The Democratic National Committee (DNC), the Democratic Congressional Campaign Committee (DCCC) and the Hillary Clinton for President campaign have all been hacked.
Cybersecurity firms have traced elements of the DNC and DCCC to Russian hacking groups associated with the Russian government’s FSB (previously known as the KGB).
DNC Hack (#DNCLeaks)
After the Democratic National Committee was hacked, internal emails and voicemails were shared with WikiLeaks. Those files, with unredacted personal information like addresses and social security numbers, were then published worldwide by WikiLeaks.
The embarassing information in the emails, showing some evidence of favoritism of Democratic Party Chairwoman Debbie Wasserman Schultz led to her resignation and the use of the #DNCLeaks hashtag on social media like Twitter and Facebook, mostly by supporters of presidential candidate Bernie Sanders.
The DNC later issued a formal apology to Sanders for the contents of the emails.
Clinton Campaign Hack
On July 29 the Clinton campaign announced that it had been hacked. Clinton campaign spokesman Nick Merrill said in a statement, “An analytics data program maintained by the DNC, and used by our campaign and a number of other entities, was accessed as part of the DNC hack.”
Merrill also said, “Our campaign computer system has been under review by outside cyber security experts. To date, they have found no evidence that our internal systems have been compromised.”
The FBI said it is investigating the attack.
Donald Trump, the presidential nominee of the Republican Party issued a call for there to be further hacking attacks against Democrats in order to leak internal Hillary Clinton emails. Trump later claimed that he made the remarks out of sarcasm.
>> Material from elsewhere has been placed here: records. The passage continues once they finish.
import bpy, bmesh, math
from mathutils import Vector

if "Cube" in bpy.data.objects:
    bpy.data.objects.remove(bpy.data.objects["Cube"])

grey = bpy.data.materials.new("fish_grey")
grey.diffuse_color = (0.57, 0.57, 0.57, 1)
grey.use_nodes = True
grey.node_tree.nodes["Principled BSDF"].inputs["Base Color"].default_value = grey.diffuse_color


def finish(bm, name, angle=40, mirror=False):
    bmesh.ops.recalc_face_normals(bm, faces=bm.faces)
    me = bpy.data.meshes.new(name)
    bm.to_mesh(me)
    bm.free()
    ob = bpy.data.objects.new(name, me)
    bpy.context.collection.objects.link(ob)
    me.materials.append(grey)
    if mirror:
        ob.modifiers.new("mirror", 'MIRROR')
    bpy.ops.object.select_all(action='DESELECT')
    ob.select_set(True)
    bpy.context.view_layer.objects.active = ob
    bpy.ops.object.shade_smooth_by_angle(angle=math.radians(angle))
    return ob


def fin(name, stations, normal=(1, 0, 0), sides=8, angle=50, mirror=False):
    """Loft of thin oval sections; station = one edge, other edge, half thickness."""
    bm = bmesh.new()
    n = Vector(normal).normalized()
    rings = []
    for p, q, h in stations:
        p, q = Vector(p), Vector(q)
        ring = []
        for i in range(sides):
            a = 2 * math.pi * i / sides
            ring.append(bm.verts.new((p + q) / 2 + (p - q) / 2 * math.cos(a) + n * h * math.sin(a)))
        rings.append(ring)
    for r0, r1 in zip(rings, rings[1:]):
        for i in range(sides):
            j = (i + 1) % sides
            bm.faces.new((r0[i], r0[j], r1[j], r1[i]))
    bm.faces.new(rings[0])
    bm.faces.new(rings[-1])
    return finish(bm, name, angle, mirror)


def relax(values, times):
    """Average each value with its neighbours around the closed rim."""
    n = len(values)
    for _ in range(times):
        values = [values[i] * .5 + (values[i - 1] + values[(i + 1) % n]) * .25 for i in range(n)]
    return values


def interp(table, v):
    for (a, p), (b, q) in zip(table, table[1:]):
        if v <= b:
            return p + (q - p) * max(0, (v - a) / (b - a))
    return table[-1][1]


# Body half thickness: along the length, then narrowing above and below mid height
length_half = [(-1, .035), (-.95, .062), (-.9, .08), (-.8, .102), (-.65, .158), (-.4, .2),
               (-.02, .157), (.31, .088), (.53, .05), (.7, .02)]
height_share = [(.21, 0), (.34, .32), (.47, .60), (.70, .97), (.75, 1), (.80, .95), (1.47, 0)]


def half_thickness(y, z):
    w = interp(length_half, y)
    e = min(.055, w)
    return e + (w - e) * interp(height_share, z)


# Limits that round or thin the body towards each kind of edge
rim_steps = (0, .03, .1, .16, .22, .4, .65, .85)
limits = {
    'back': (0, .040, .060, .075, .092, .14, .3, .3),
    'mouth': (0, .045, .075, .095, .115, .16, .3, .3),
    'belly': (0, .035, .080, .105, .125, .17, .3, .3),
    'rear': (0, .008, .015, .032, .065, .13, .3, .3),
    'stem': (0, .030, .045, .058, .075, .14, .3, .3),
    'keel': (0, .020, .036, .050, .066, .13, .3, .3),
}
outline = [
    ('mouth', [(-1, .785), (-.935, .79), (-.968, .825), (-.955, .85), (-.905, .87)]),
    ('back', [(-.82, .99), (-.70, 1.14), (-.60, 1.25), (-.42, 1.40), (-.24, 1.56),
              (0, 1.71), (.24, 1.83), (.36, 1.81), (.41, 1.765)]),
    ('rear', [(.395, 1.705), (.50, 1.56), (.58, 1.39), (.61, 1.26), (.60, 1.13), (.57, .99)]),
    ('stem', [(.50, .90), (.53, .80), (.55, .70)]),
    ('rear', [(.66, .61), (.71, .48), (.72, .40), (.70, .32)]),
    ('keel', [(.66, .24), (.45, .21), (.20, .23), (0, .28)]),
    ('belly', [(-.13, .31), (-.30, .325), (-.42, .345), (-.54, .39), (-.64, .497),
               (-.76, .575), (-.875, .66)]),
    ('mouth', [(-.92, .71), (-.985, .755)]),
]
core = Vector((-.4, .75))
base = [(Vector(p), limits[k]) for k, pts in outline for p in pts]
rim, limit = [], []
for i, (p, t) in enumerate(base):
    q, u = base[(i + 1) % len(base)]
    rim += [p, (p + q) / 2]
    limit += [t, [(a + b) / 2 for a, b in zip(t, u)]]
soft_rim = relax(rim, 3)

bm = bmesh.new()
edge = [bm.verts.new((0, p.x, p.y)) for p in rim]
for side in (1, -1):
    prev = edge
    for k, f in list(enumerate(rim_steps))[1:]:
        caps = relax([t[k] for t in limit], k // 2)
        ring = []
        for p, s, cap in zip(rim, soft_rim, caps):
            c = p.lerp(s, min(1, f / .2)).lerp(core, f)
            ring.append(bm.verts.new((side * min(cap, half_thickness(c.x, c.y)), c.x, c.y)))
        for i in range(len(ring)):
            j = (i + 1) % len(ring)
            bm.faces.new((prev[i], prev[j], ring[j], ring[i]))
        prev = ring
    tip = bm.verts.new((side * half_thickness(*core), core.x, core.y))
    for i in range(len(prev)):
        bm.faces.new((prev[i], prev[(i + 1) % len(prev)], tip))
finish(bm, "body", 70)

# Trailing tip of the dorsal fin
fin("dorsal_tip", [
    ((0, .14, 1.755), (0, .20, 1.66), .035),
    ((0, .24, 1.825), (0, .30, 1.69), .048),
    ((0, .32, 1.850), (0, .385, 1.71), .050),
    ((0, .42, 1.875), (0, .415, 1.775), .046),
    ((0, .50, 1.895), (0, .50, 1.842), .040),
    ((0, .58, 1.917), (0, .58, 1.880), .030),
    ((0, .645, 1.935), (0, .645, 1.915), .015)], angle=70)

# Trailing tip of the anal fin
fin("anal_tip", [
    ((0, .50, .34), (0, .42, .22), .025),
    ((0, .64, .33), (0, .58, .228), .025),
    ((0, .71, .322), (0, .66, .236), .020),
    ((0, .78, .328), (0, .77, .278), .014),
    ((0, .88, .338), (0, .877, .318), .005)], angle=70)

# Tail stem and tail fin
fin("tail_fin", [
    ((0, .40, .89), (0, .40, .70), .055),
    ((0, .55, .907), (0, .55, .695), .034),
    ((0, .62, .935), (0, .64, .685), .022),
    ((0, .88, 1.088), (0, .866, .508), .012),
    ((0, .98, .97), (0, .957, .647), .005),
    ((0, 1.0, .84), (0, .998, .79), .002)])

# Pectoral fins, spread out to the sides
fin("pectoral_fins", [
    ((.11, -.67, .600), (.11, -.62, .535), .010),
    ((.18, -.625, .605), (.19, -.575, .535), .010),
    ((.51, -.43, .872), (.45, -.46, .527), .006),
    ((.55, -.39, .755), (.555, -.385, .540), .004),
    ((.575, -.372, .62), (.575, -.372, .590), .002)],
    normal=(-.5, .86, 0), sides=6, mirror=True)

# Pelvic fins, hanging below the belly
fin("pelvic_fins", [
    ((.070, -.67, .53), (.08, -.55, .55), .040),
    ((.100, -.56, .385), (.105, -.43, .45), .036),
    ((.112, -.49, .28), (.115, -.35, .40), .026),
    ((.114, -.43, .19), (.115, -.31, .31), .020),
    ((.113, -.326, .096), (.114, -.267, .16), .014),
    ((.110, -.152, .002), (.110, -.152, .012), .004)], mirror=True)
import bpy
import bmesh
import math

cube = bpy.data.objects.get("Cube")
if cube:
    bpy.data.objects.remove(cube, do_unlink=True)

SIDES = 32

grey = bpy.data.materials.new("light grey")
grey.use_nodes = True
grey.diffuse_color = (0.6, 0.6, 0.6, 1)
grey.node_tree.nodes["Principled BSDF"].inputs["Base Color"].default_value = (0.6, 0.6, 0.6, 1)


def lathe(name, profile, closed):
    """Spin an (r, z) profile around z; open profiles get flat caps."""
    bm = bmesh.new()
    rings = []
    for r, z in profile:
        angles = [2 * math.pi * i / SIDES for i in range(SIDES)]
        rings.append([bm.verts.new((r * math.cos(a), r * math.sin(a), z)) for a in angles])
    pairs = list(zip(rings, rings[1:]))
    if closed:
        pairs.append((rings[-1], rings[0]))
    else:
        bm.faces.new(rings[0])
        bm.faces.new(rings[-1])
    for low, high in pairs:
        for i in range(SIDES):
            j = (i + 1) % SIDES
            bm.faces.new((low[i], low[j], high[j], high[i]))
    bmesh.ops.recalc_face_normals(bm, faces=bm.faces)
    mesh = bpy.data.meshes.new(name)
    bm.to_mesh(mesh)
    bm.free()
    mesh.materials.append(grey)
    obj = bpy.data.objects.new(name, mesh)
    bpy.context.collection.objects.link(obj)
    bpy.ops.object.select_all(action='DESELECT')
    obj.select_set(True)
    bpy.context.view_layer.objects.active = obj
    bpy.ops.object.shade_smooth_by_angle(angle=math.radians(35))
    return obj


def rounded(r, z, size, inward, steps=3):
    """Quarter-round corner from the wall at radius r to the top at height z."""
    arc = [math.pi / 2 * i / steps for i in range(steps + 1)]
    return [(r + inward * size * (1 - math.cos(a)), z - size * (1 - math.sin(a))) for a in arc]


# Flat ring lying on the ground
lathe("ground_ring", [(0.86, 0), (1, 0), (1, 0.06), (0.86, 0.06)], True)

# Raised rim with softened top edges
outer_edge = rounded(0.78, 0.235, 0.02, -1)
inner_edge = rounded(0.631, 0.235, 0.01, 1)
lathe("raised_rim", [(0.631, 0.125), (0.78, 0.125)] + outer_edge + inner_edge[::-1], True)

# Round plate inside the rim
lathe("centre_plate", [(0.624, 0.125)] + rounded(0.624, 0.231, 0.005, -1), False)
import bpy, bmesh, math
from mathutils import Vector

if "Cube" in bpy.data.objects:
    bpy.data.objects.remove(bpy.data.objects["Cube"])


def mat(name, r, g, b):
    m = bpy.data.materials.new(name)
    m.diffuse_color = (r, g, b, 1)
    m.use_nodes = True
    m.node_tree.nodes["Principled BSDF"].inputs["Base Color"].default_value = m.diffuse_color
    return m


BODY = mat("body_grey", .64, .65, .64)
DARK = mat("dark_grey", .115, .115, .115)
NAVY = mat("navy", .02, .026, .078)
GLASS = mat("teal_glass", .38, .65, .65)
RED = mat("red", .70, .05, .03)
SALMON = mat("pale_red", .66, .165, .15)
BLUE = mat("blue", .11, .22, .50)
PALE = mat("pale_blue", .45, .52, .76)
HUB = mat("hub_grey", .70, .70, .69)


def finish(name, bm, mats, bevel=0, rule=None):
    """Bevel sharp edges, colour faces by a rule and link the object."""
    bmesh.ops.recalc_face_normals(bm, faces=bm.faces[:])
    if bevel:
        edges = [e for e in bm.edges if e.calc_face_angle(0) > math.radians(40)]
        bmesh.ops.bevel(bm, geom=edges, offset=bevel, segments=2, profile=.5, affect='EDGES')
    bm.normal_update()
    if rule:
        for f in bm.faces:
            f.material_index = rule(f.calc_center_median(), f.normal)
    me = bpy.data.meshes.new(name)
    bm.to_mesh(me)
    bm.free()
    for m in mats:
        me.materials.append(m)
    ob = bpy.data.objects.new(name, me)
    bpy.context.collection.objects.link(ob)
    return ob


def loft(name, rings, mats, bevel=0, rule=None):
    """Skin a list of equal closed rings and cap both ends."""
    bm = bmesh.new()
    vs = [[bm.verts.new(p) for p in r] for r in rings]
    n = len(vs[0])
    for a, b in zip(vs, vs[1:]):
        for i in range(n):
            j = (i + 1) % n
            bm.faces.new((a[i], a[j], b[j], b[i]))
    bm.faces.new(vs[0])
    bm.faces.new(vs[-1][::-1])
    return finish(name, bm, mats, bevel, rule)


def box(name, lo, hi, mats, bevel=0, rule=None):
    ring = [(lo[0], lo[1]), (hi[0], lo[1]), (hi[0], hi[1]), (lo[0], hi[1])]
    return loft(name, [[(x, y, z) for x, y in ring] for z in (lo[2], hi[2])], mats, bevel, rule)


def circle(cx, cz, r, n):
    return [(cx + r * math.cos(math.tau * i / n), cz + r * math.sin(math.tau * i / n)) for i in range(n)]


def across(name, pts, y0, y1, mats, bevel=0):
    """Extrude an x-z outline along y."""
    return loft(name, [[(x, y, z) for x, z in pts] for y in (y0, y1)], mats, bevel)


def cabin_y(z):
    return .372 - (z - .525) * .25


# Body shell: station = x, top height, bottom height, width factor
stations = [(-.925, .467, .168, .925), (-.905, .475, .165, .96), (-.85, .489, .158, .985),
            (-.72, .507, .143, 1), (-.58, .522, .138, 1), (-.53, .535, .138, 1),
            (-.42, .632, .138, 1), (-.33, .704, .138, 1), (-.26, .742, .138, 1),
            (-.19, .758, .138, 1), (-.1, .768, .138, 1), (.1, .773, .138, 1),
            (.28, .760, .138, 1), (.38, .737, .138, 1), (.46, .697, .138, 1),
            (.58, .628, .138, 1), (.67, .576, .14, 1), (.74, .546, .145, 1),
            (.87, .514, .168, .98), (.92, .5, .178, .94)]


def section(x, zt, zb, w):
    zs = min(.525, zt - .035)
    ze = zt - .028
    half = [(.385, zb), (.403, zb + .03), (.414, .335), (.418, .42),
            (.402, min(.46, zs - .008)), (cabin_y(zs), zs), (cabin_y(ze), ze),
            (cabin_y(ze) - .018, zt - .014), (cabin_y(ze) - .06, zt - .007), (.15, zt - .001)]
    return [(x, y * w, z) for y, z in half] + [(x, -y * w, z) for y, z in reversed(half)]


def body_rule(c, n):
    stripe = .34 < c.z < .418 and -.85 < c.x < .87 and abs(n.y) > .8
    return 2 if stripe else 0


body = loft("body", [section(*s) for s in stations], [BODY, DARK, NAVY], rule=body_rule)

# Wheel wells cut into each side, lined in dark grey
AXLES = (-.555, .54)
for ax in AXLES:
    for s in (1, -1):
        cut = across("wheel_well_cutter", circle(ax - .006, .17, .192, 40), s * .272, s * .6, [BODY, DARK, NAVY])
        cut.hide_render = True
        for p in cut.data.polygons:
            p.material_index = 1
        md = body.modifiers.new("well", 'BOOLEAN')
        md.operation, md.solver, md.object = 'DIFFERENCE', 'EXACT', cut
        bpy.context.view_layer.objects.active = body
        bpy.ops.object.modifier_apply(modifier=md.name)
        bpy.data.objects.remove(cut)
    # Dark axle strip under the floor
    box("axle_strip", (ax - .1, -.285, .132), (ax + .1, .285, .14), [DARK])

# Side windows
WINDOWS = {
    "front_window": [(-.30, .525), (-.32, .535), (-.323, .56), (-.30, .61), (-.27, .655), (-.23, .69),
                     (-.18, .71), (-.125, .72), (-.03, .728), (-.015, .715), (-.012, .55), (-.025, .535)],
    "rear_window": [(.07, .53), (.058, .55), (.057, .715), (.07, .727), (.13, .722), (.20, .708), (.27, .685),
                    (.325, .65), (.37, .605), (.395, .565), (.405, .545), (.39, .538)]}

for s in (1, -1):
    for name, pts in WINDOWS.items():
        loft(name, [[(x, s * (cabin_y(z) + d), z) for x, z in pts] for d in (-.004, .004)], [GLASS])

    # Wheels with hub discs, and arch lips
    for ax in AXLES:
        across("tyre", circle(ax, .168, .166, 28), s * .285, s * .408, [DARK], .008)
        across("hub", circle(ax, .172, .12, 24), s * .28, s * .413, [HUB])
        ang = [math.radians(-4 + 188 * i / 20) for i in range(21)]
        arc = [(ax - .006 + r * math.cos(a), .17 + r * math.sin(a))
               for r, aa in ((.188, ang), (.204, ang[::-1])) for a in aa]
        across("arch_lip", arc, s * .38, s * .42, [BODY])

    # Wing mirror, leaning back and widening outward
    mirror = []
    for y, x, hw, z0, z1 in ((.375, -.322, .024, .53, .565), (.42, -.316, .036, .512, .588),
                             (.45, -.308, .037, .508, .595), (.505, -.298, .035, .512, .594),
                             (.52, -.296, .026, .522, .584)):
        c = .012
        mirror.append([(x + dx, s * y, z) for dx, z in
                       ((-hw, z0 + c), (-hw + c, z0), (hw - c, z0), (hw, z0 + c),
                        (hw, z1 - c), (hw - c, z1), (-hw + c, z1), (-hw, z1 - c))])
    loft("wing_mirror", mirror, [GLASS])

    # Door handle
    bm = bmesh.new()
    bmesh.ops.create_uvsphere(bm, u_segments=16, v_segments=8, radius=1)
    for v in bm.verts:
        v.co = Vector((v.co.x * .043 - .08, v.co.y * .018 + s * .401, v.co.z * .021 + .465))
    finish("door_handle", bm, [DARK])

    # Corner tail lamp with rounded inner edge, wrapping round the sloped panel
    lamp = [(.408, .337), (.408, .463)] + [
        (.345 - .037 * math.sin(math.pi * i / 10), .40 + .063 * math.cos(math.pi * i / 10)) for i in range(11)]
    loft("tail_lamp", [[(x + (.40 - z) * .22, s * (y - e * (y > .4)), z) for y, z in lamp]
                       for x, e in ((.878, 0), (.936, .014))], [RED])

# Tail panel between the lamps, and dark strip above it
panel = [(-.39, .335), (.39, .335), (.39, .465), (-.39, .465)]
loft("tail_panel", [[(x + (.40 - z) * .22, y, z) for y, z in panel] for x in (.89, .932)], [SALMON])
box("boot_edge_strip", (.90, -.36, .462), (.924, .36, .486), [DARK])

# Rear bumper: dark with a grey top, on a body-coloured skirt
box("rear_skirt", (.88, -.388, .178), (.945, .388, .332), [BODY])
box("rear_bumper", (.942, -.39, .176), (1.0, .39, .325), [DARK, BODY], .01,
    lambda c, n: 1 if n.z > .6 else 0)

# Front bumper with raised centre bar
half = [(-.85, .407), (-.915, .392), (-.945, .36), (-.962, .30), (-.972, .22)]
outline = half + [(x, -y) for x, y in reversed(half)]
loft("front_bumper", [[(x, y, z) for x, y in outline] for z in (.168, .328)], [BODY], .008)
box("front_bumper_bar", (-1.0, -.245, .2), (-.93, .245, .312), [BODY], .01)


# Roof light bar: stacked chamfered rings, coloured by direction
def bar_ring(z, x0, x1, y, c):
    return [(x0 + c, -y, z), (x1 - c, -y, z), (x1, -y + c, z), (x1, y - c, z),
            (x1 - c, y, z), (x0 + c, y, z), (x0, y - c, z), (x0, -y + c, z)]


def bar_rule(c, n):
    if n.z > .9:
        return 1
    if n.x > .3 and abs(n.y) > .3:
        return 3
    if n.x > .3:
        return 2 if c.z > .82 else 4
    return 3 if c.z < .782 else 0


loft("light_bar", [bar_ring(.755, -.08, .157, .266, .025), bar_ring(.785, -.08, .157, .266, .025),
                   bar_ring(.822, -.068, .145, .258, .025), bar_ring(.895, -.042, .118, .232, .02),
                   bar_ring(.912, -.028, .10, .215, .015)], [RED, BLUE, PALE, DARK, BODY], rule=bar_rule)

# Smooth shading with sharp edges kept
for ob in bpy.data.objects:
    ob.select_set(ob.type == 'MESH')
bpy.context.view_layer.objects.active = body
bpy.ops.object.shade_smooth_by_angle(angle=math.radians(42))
The Kremlin has denied that they are behind the hacking attacks.